The whole story of Jesus’ death, burial, and resurrection is intimately wrapped up with the story of the Passover. While the symbolism of the Passover permeates every Easter celebration, the chronological overlap vividly adds an additional dimension to our celebration this year, when the Jewish Passover coincides with Good Friday night - just as it does in John’s Gospel. That account, which will be solemnly proclaimed in the Good Friday Liturgy emphasizes how Jesus was crucified on the Preparation Day, at the very hour when the Passover lambs were being sacrificed in the Temple and was hastily buried because the festival was about to begin. (His accusers, we are told, would not enter Pilate’s headquarters in order not to be defiled, so that they could celebrate the Passover supper that night.) And, if that year the Passover was celebrated on Good Friday night, then the offering of the first fruits of the grain harvest (prescribed in Leviticus 23) would have taken place that Sunday, symbolically fitting for the day of resurrection – the resurrection of Christ, of whom Saint Paul wrote: But now Christ has been raised from the dead, the first fruits of those who have fallen asleep (1 Corinthians 15:20).
Some 40 years after those events, the Romans destroyed the Jerusalem Temple. As a result, the sacrifices prescribed by the Old Testament Law ceased – including the Passover sacrifice. Since then, with no Temple in which to sacrifice, the Jewish People have celebrated the Passover with a ritual meal in the home, at which the Passover story is retold, but without a paschal lamb. Meanwhile, for us Christians, the Passover sacrifice has found its final fulfillment in Christ, who sacrificed himself for us, once and for all, on the altar of the cross.
Today's Gospel for this Monday of Holy Week does more than establish a chronology. It also sets a certain mood for the liturgy of this week. Famously, it describes how Mary of Bethany (the sister of Lazarus and Martha) anointed Jesus’ feet with expensive perfume.

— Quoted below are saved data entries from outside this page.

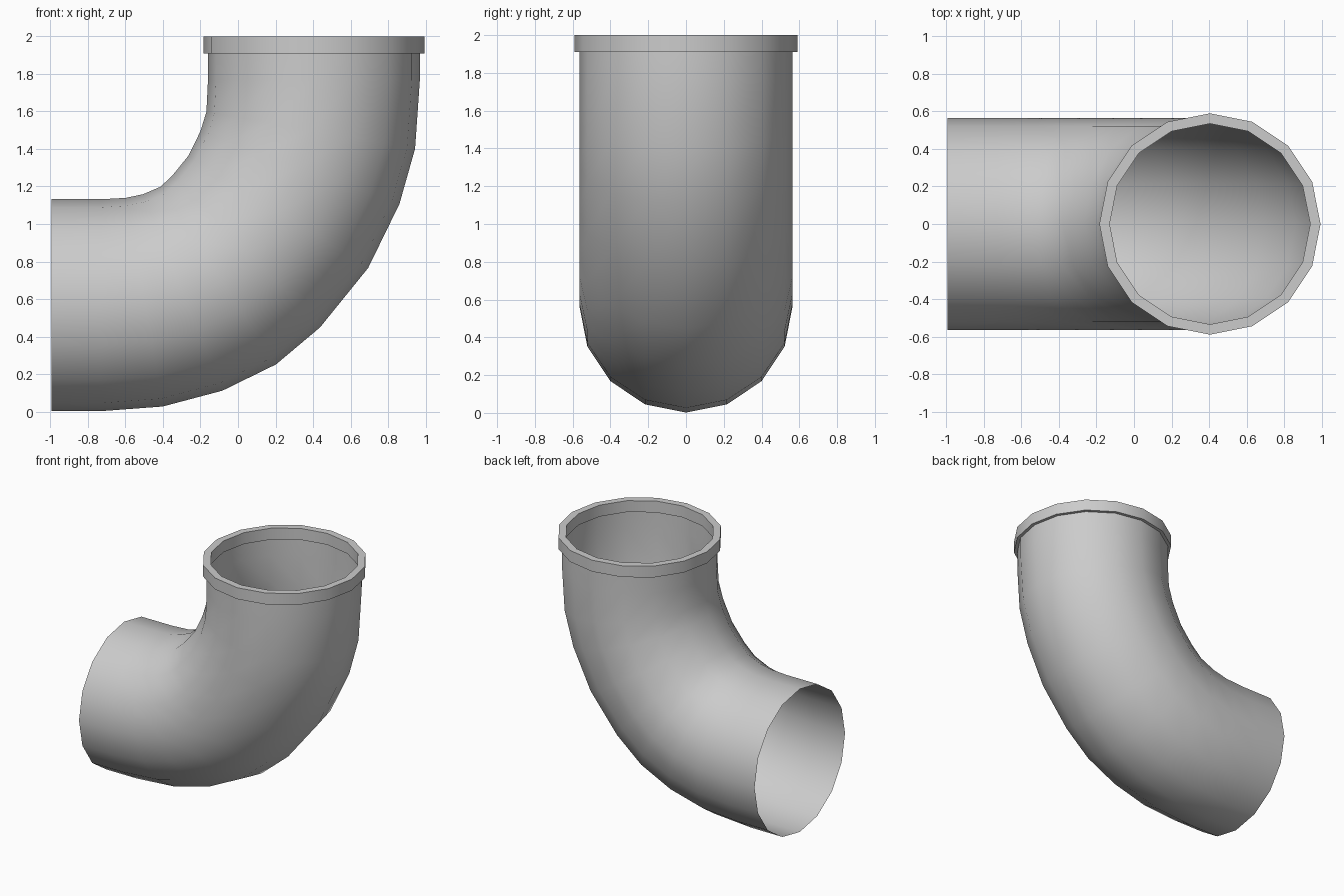
import bpy, bmesh, math
from mathutils import Vector

if "Cube" in bpy.data.objects:
    bpy.data.objects.remove(bpy.data.objects["Cube"], do_unlink=True)

SIDES = 16
RADIUS = 0.565
TOP_X = 0.405

grey = bpy.data.materials.new("pipe_grey")
grey.use_nodes = True
grey.diffuse_color = (0.6, 0.6, 0.6, 1)
grey.node_tree.nodes["Principled BSDF"].inputs["Base Color"].default_value = (0.6, 0.6, 0.6, 1)


def ring(bm, x, z, radius, tilt):
    """Circle of vertices; tilt 0 faces along x, tilt 90 faces along z."""
    a = math.radians(tilt)
    across = Vector((math.sin(a), 0, -math.cos(a)))
    side = Vector((0, 1, 0))
    steps = [2 * math.pi * i / SIDES for i in range(SIDES)]
    return [bm.verts.new(Vector((x, 0, z)) + radius * (across * math.cos(t) + side * math.sin(t)))
            for t in steps]


def loft(name, sections, closed=False):
    """Skin a row of circles into one smooth tube."""
    bm = bmesh.new()
    rings = [ring(bm, *s) for s in sections]
    pairs = list(zip(rings, rings[1:]))
    if closed:
        pairs.append((rings[-1], rings[0]))
    for a, b in pairs:
        for i in range(SIDES):
            j = (i + 1) % SIDES
            bm.faces.new((a[i], a[j], b[j], b[i]))
    bmesh.ops.recalc_face_normals(bm, faces=bm.faces)
    mesh = bpy.data.meshes.new(name)
    bm.to_mesh(mesh)
    bm.free()
    mesh.materials.append(grey)
    obj = bpy.data.objects.new(name, mesh)
    bpy.context.collection.objects.link(obj)
    bpy.ops.object.select_all(action="DESELECT")
    obj.select_set(True)
    bpy.context.view_layer.objects.active = obj
    bpy.ops.object.shade_smooth_by_angle(angle=math.radians(35))
    return obj


# Thin-walled elbow: centre x, centre z, tilt of each section
path = [(-0.995, 0.567, 0), (-0.73, 0.567, 0), (-0.5, 0.583, 10), (-0.295, 0.635, 22),
        (-0.105, 0.725, 33), (0.045, 0.855, 44), (0.215, 1.065, 58), (0.33, 1.3, 70),
        (0.388, 1.5, 80), (TOP_X, 1.77, 90), (TOP_X, 1.91, 90)]
loft("elbow_pipe", [(x, z, RADIUS, tilt) for x, z, tilt in path])

# Square-section collar around the upper mouth
profile = [(0.535, 1.91), (0.59, 1.91), (0.59, 2.0), (0.535, 2.0)]
loft("mouth_collar", [(TOP_X, z, r, 90) for r, z in profile], closed=True)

When her extravagance was criticized by Judas, Jesus defended her action by referring it to his upcoming burial. Like Mary, the Church this week pulls out all the liturgical stops, so to speak, holding nothing back. Instead she employs all the rich symbols of the liturgy to invite and enable us to enter as fully as humanly possible into the drama of Christ’s passion, death, and resurrection, so that we may more fully participate in its benefits.